_Problem to solve_:
Under this line are the records; write out word for word the part that begins at the line containing "rows, feet = [], []" and ends at the line containing "lo, hi = (mid, hi)", and no more.

[Items from a data source]

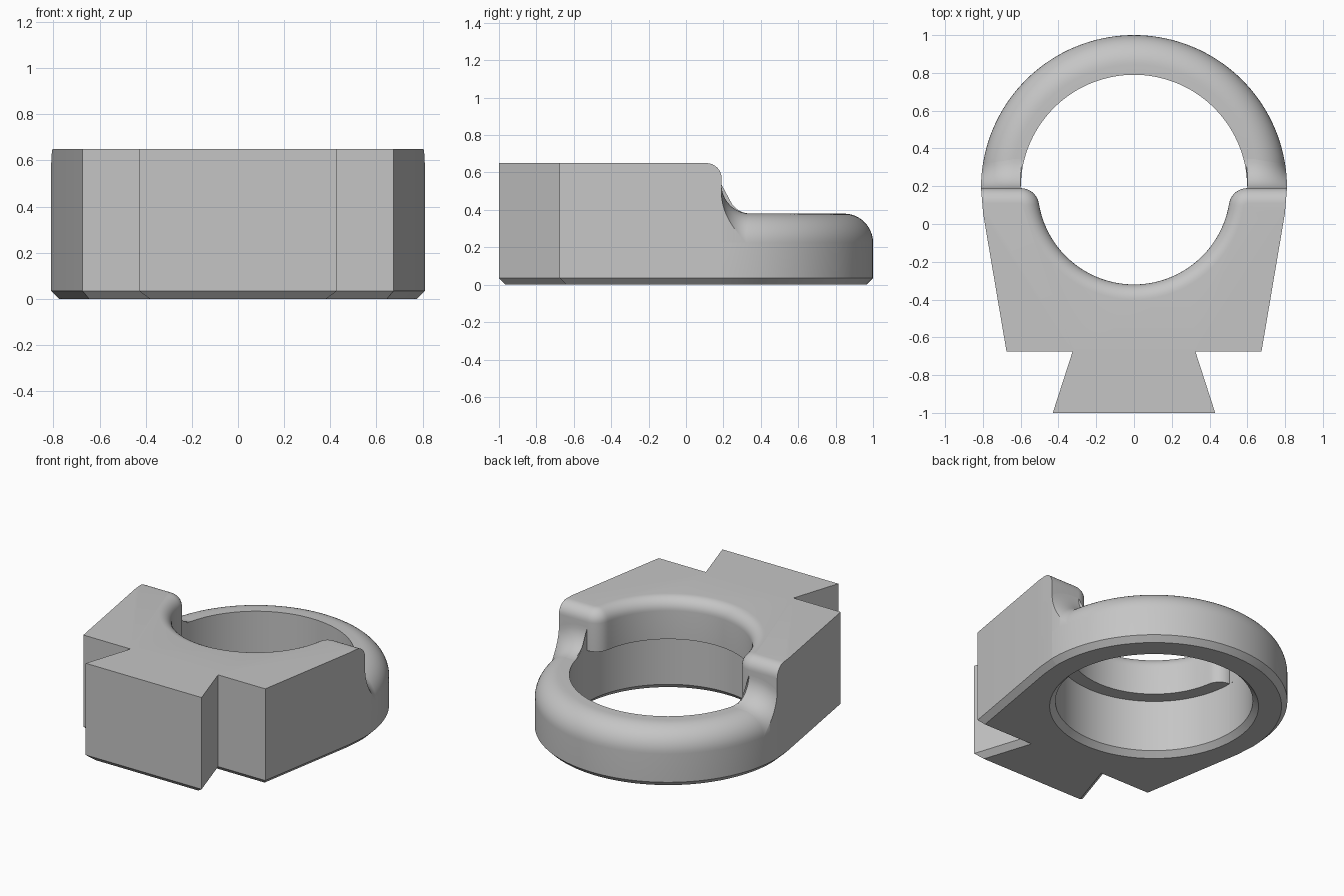
import bpy, bmesh
from math import sin, cos, pi, radians, hypot, sqrt, acos, atan2
from mathutils import Vector, Matrix

cube = bpy.data.objects.get("Cube")
if cube:
    bpy.data.objects.remove(cube, do_unlink=True)

# Main dimensions
CY = 0.19              # y of the ring axis and of the block's back face
R_OUT, R_LOW, R_UP = 0.81, 0.60, 0.51
H_TOP, H_RING = 0.65, 0.38
CHAMFER, ROUND = 0.035, 0.155
R_FLAT = R_OUT - ROUND
Z_WALL = H_RING - ROUND

grey = bpy.data.materials.new("plain grey")
grey.use_nodes = True
COLOR = (0.56, 0.56, 0.56, 1)
grey.diffuse_color = COLOR
grey.node_tree.nodes["Principled BSDF"].inputs["Base Color"].default_value = COLOR


def finish(bm, name):
    mesh = bpy.data.meshes.new(name)
    bm.to_mesh(mesh)
    bm.free()
    mesh.materials.append(grey)
    obj = bpy.data.objects.new(name, mesh)
    bpy.context.collection.objects.link(obj)
    bpy.ops.object.select_all(action='DESELECT')
    obj.select_set(True)
    bpy.context.view_layer.objects.active = obj
    bpy.ops.object.shade_smooth_by_angle(angle=radians(30))
    return obj


def arc(cx, cy, r, a0, a1, n):
    return [(cx + r * cos(a0 + (a1 - a0) * i / n),
             cy + r * sin(a0 + (a1 - a0) * i / n)) for i in range(n + 1)]


def mirrored(half):
    """Continue a right-hand chain onto the left side."""
    return half + [(-x, y) for x, y in reversed(half) if abs(x) > 1e-6]


# Block with dovetail, wide lower bore, narrow upper bore
def build_block():
    shoulder = (0.675, -0.675)
    d = (shoulder[0], shoulder[1] - CY)
    tangent = atan2(d[1], d[0]) + acos(R_OUT / hypot(*d))
    outer = mirrored([(R_OUT, CY)] + arc(0, CY, R_OUT, tangent, tangent, 1)[:1]
                     + [shoulder, (0.325, -0.675), (0.43, -1.0)])
    lower = arc(0, CY, R_LOW, 0, -pi, 64)
    # Rounded corner where the upper bore meets the back face
    f = (R_LOW ** 2 - R_UP ** 2) / (2 * R_UP)
    turn = atan2(f, -R_LOW)
    upper = mirrored(arc(R_LOW, CY - f, f, pi / 2, turn, 8)
                     + arc(0, CY, R_UP, turn - pi, -pi / 2, 28)[1:])

    bm = bmesh.new()

    def ring(chain, z):
        return [bm.verts.new((x, y, z)) for x, y in chain]

    def wall(a, b):
        for i in range(len(a) - 1):
            bm.faces.new((a[i], a[i + 1], b[i + 1], b[i]))

    o0, o1 = ring(outer, 0), ring(outer, H_TOP)
    l0, l1 = ring(lower, 0), ring(lower, H_RING)
    u1 = ring(upper, H_TOP)
    u0 = [l1[0]] + ring(upper[1:-1], H_RING) + [l1[-1]]
    wall(o0, o1)
    wall(l0, l1)
    wall(u0, u1)
    bm.faces.new(o0 + l0[::-1])
    bm.faces.new(o1 + u1[::-1])
    bm.faces.new(u0 + l1[-2:0:-1])
    for k in (0, -1):
        bm.faces.new((l0[k], o0[k], o1[k], u1[k], l1[k]))
    bmesh.ops.recalc_face_normals(bm, faces=bm.faces[:])

    def on_back(e):
        return all(abs(v.co.y - CY) < 1e-4 for v in e.verts)

    # Bottom chamfer
    edges = [e for e in bm.edges
             if all(v.co.z < 1e-4 for v in e.verts) and not on_back(e)]
    bmesh.ops.bevel(bm, geom=edges, offset=CHAMFER, offset_type='OFFSET',
                    segments=1, affect='EDGES', clamp_overlap=False)
    # Rounded top edge along the back and the upper bore
    edges = [e for e in bm.edges
             if all(v.co.z > H_TOP - 1e-4 for v in e.verts)
             and (on_back(e) or all(hypot(v.co.x, v.co.y - CY) < 0.7 for v in e.verts))]
    bmesh.ops.bevel(bm, geom=edges, offset=0.08, offset_type='OFFSET', segments=8,
                    profile=0.5, affect='EDGES', clamp_overlap=False)
    bmesh.ops.recalc_face_normals(bm, faces=bm.faces[:])
    finish(bm, "dovetail_block")


# Half ring swept around the back
def build_ring():
    profile = [(R_LOW, CHAMFER), (R_LOW, H_RING)]
    profile += arc(R_FLAT, Z_WALL, ROUND, pi / 2, 0, 12)
    profile += [(R_OUT, CHAMFER), (R_OUT - CHAMFER, 0), (R_LOW + CHAMFER, 0)]
    steps = 72
    bm = bmesh.new()
    rows = []
    for i in range(steps + 1):
        a = pi * i / steps
        rows.append([bm.verts.new((r * cos(a), CY + r * sin(a), z)) for r, z in profile])
    n = len(profile)
    for a, b in zip(rows, rows[1:]):
        for j in range(n):
            k = (j + 1) % n
            bm.faces.new((a[j], a[k], b[k], b[j]))
    bm.faces.new(rows[0])
    bm.faces.new(rows[-1])
    bmesh.ops.recalc_face_normals(bm, faces=bm.faces[:])
    finish(bm, "back_ring")


# Hollow fillet blending the ring into the block's back face
def build_fillets():
    bm = bmesh.new()
    inner = hypot(R_LOW, ROUND)
    flat = [R_LOW + (inner - R_LOW) * i / 5 for i in range(6)]
    flat += [inner + (R_FLAT - inner) * i / 3 for i in range(1, 3)]
    # Each row: distance of the rolling ball's centre, tilt, skirt base
    params = [(rho, 0, H_RING) for rho in flat]
    params += [(R_FLAT + 2 * ROUND * sin(radians(a)), radians(a),
                H_RING if a == 0 else Z_WALL) for a in range(0, 91, 5)]
    n = 12
    rows, feet = [], []
    for rho, tilt, base in params:
        x = sqrt(rho ** 2 - ROUND ** 2)
        centre = Vector((x, ROUND, Z_WALL + 2 * ROUND * cos(tilt)))
        start = Vector((-sin(tilt) * x / rho, -sin(tilt) * ROUND / rho, -cos(tilt)))
        end = Vector((0, -1, 0))

        def point(t):
            return centre + ROUND * start.slerp(end, t)

        def inside(t):
            p = point(t)
            return R_LOW - 1e-5 <= hypot(p.x, p.y) <= R_OUT + 1e-5

        limit = 1.0
        if not inside(1.0):
            lo, hi = 0.0, 1.0
            for _ in range(30):
                mid = (lo + hi) / 2
                lo, hi = (mid, hi) if inside(mid) else (lo, mid)
            limit = lo
        shift = Vector((0, CY, 0))
        pts = [point(limit * j / n) + shift for j in range(n + 1)]
        rows.append([bm.verts.new(p) for p in pts])
        feet.append(bm.verts.new((pts[-1].x, pts[-1].y, min(base, pts[-1].z))))
    for i in range(len(rows) - 1):
        a, b = rows[i], rows[i + 1]
        for j in range(n):
            bm.faces.new((a[j], a[j + 1], b[j + 1], b[j]))
        # Side skirt where the fillet is trimmed by the ring walls
        if max(a[n].co.y, b[n].co.y) > CY + 1e-4:
            bm.faces.new((feet[i], feet[i + 1], b[n], a[n]))
    bmesh.ops.remove_doubles(bm, verts=bm.verts[:], dist=2e-5)
    obj = finish(bm, "ring_fillets")
    obj.modifiers.new("mirror", 'MIRROR').use_mirror_merge = False


build_block()
build_ring()
build_fillets()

_Task response_:
    rows, feet = [], []
    for rho, tilt, base in params:
        x = sqrt(rho ** 2 - ROUND ** 2)
        centre = Vector((x, ROUND, Z_WALL + 2 * ROUND * cos(tilt)))
        start = Vector((-sin(tilt) * x / rho, -sin(tilt) * ROUND / rho, -cos(tilt)))
        end = Vector((0, -1, 0))

        def point(t):
            return centre + ROUND * start.slerp(end, t)

        def inside(t):
            p = point(t)
            return R_LOW - 1e-5 <= hypot(p.x, p.y) <= R_OUT + 1e-5

        limit = 1.0
        if not inside(1.0):
            lo, hi = 0.0, 1.0
            for _ in range(30):
                mid = (lo + hi) / 2
                lo, hi = (mid, hi) if inside(mid) else (lo, mid)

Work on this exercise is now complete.